Ms. Warther invited members of the Midwest Region of the HSA to write haiku reflecting each season, keeping in mind the ultimate setting of the path. Along the path, thirty haiku reflect nature, including frogs, clouds, mushrooms, leaves, streams, snow, rain, the sun, moon, and stars, and more. In the bucolic setting of Holmes County, visitors can enjoy poetry perfectly aligned with the surroundings. Each haiku elicits a sensory image that guests can connect with.


Photo by Andrew Christ




Haiku pictured (by Phyllis Lee):

waiting for you
I find a turtle
in the clouds







As visitors walk the mulched path, they will find benches for rest and reflection, as well as for observing the surroundings.

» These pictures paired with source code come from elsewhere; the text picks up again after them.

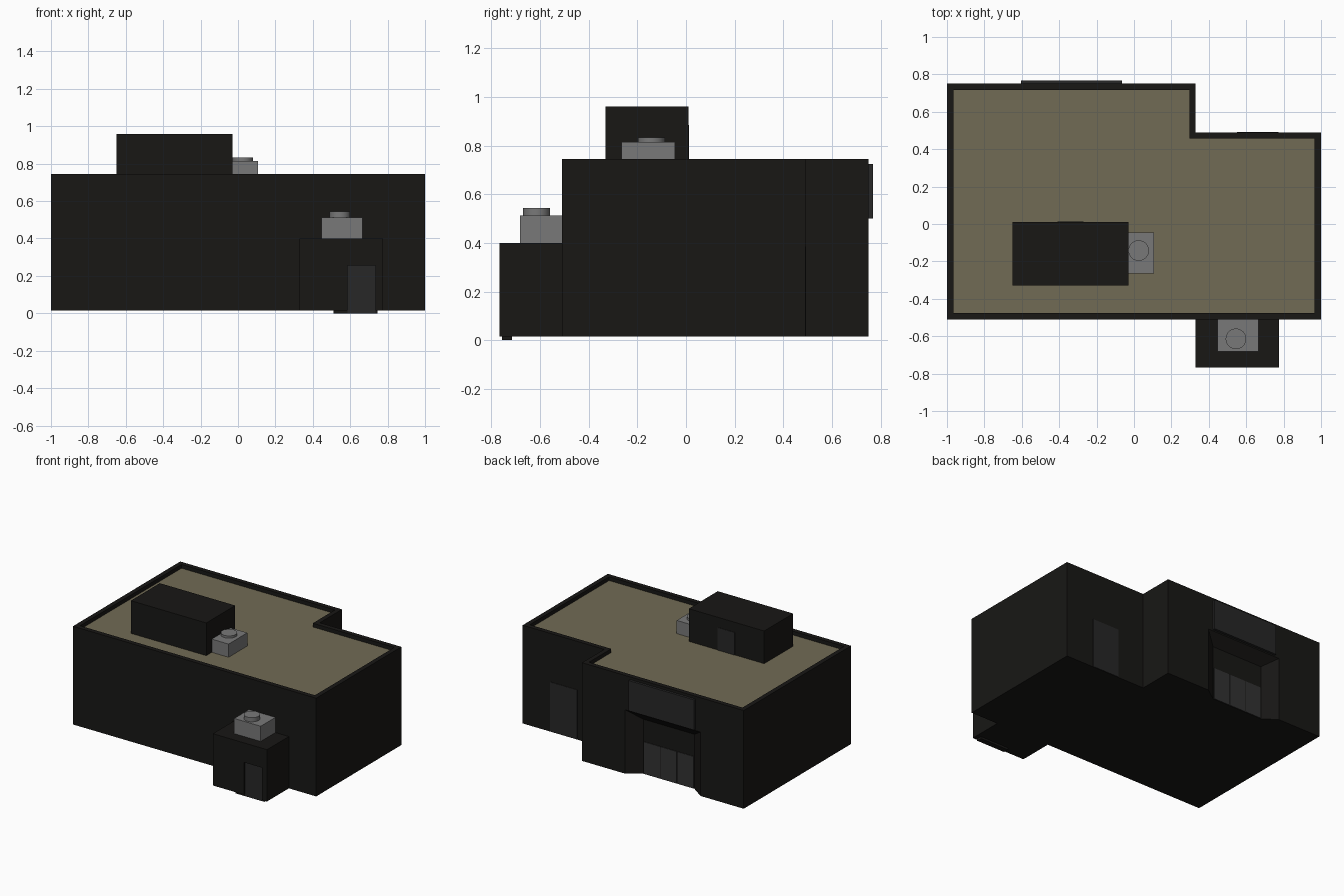
import bpy, bmesh

if "Cube" in bpy.data.objects:
    bpy.data.objects.remove(bpy.data.objects["Cube"])


def material(name, rgb):
    m = bpy.data.materials.new(name)
    m.diffuse_color = (*rgb, 1)
    m.use_nodes = True
    m.node_tree.nodes["Principled BSDF"].inputs["Base Color"].default_value = m.diffuse_color
    return m


WALL = material("wall_black", (0.009, 0.0085, 0.0075))
ROOF = material("roof_tan", (0.165, 0.145, 0.09))
DOOR = material("door_grey", (0.02, 0.02, 0.02))
GLASS = material("glass_grey", (0.032, 0.032, 0.032))
METAL = material("unit_grey", (0.19, 0.19, 0.19))


def finish(name, bm, *mats):
    bmesh.ops.recalc_face_normals(bm, faces=bm.faces)
    me = bpy.data.meshes.new(name)
    bm.to_mesh(me)
    bm.free()
    ob = bpy.data.objects.new(name, me)
    bpy.context.collection.objects.link(ob)
    for m in mats:
        me.materials.append(m)
    return ob


def box(name, x, y, z, mat):
    bm = bmesh.new()
    bmesh.ops.create_cube(bm, size=1)
    for v in bm.verts:
        v.co = [(a[0] + a[1]) / 2 + c * (a[1] - a[0]) for a, c in zip((x, y, z), v.co)]
    return finish(name, bm, mat)


def cut(target, cutter):
    """Subtract a helper solid, then discard it."""
    cutter.hide_render = True
    mod = target.modifiers.new("cut", 'BOOLEAN')
    mod.operation, mod.solver, mod.object = 'DIFFERENCE', 'EXACT', cutter
    bpy.context.view_layer.objects.active = target
    bpy.ops.object.modifier_apply(modifier=mod.name)
    bpy.data.objects.remove(cutter, do_unlink=True)


# Main building: notched plan with a parapet around a sunken roof
T = .034
plan = [(-1, -.51), (1, -.51), (1, .49), (.33, .49), (.33, .75), (-1, .75)]
inner = [(-1 + T, -.51 + T), (1 - T, -.51 + T), (1 - T, .49 - T),
         (.33 - T, .49 - T), (.33 - T, .75 - T), (-1 + T, .75 - T)]
bm = bmesh.new()
rings = [[bm.verts.new((x, y, z)) for x, y in outline]
         for outline, z in ((plan, .015), (plan, .745), (inner, .745), (inner, .717))]
for a, b in zip(rings, rings[1:]):
    for i in range(6):
        j = (i + 1) % 6
        bm.faces.new((a[i], a[j], b[j], b[i]))
bm.faces.new(rings[0][::-1])
bm.faces.new(rings[-1]).material_index = 1
building = finish("main_building", bm, WALL, ROOF)

# Splayed entrance recess in the back wall
bm = bmesh.new()
rings = []
for y, half, zt in ((.78, .353, .52), (.68, .21, .42)):
    rings.append([bm.verts.new((-.335 + sx * half, y, z))
                  for sx, z in ((-1, -.1), (1, -.1), (1, zt), (-1, zt))])
for r in rings:
    bm.faces.new(r)
for i in range(4):
    j = (i + 1) % 4
    bm.faces.new((rings[0][i], rings[0][j], rings[1][j], rings[1][i]))
cut(building, finish("recess_cutter", bm, WALL))

# Entrance glazing and the panel above it
for i in range(3):
    x = -.54 + i * .138
    box(f"entrance_glass_{i + 1}", (x, x + .132), (.67, .684), (.017, .255), GLASS)
box("entrance_panel", (-.605, -.065), (.74, .768), (.50, .725), DOOR)

# Side door in the notch
box("rear_door", (.55, .772), (.48, .493), (.017, .385), DOOR)

# Roof access hut with its door
box("roof_hut", (-.65, -.03), (-.33, .01), (.71, .96), WALL)
box("roof_hut_door", (-.41, -.27), (0, .013), (.715, .885), DOOR)

# Front annex with a recessed door and threshold
annex = box("front_annex", (.33, .775), (-.766, -.51), (.015, .40), WALL)
cut(annex, box("door_cutter", (.585, .735), (-.9, -.752), (-.1, .255), WALL))
box("front_door", (.585, .735), (-.755, -.74), (.002, .255), DOOR)
box("front_threshold", (.51, .745), (-.755, -.715), (0, .018), WALL)


# Air conditioning units: casing plus a round fan housing
def ac_unit(name, x, y, z, fan, fan_top):
    box(name + "_casing", x, y, z, METAL)
    bm = bmesh.new()
    h = fan_top - z[1] + .01
    bmesh.ops.create_cone(bm, cap_ends=True, segments=32, radius1=.055, radius2=.055, depth=h)
    bmesh.ops.translate(bm, vec=(*fan, fan_top - h / 2), verts=bm.verts)
    ob = finish(name + "_fan", bm, METAL)
    bpy.context.view_layer.objects.active = ob
    ob.select_set(True)
    bpy.ops.object.shade_smooth_by_angle()
    ob.select_set(False)


ac_unit("annex_unit", (.447, .665), (-.683, -.51), (.395, .513), (.545, -.614), .544)
ac_unit("roof_unit", (-.065, .108), (-.265, -.045), (.71, .815), (.025, -.142), .832)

In addition to mental images conjured by the haiku, one may see (depending on the season) red, black, and gray squirrels, chipmunks, deer, a variety of birds (including wild turkeys) and insects, and perhaps even one of the cats that live at the Inn.


Photo by Stephanie Harrell
Creating the walk connected local skills with the Japanese theme.  Tubar Eureka Industrial Group in Sugarcreek, OH, inscribed the haiku on steel plaques shaped like ginkgo leaves and then attached the plaques to stones from farms near the Inn. The haiku are in English as well as in the romanized Japanese transliteration and the Japanese translation. The stones are placed along the 1.4 mile path at various intervals. The spacing is designed to give the visitor time to absorb and reflect on each poem. The Walk winds through the forest on a hillside, along part of the prairie at the top of the hill, and down toward the creek that parallels County Road 203.


The path is not handicap accessible, and due to the rise and fall of the terrain, moderate exertion is required to walk the path. The Forest Haiku Walk/OAAM, as well as all trails on the Inn’s property, is open to the public and is free.



A video by Jason Nies and The Inn at Honey Run describes the OAAM and Haiku Walk. A Tuscarawas County article provides additional details from Ms. Warther. The Columbus Dispatch also ran a recent travel article about the new path. The HSA plans to publish a book that includes the haiku from the path. For more information about the Forest Haiku Walk and the Holmes County Open Air Art Museum, contact The Inn at Honey Run: Amish Country 6920 County Road 203, Millersburg, Ohio 44654-9018; phone, 1-800-468-6639; e-mail, info@innathoneyrun.com.

1 comment:

  1. I missed the opening so am glad to get your report. Years ago when my mother was still living, I took my parents out to eat at the Inn at Honey Run, and it was marvelous. I look forward to returning and checking it all out

    ReplyDelete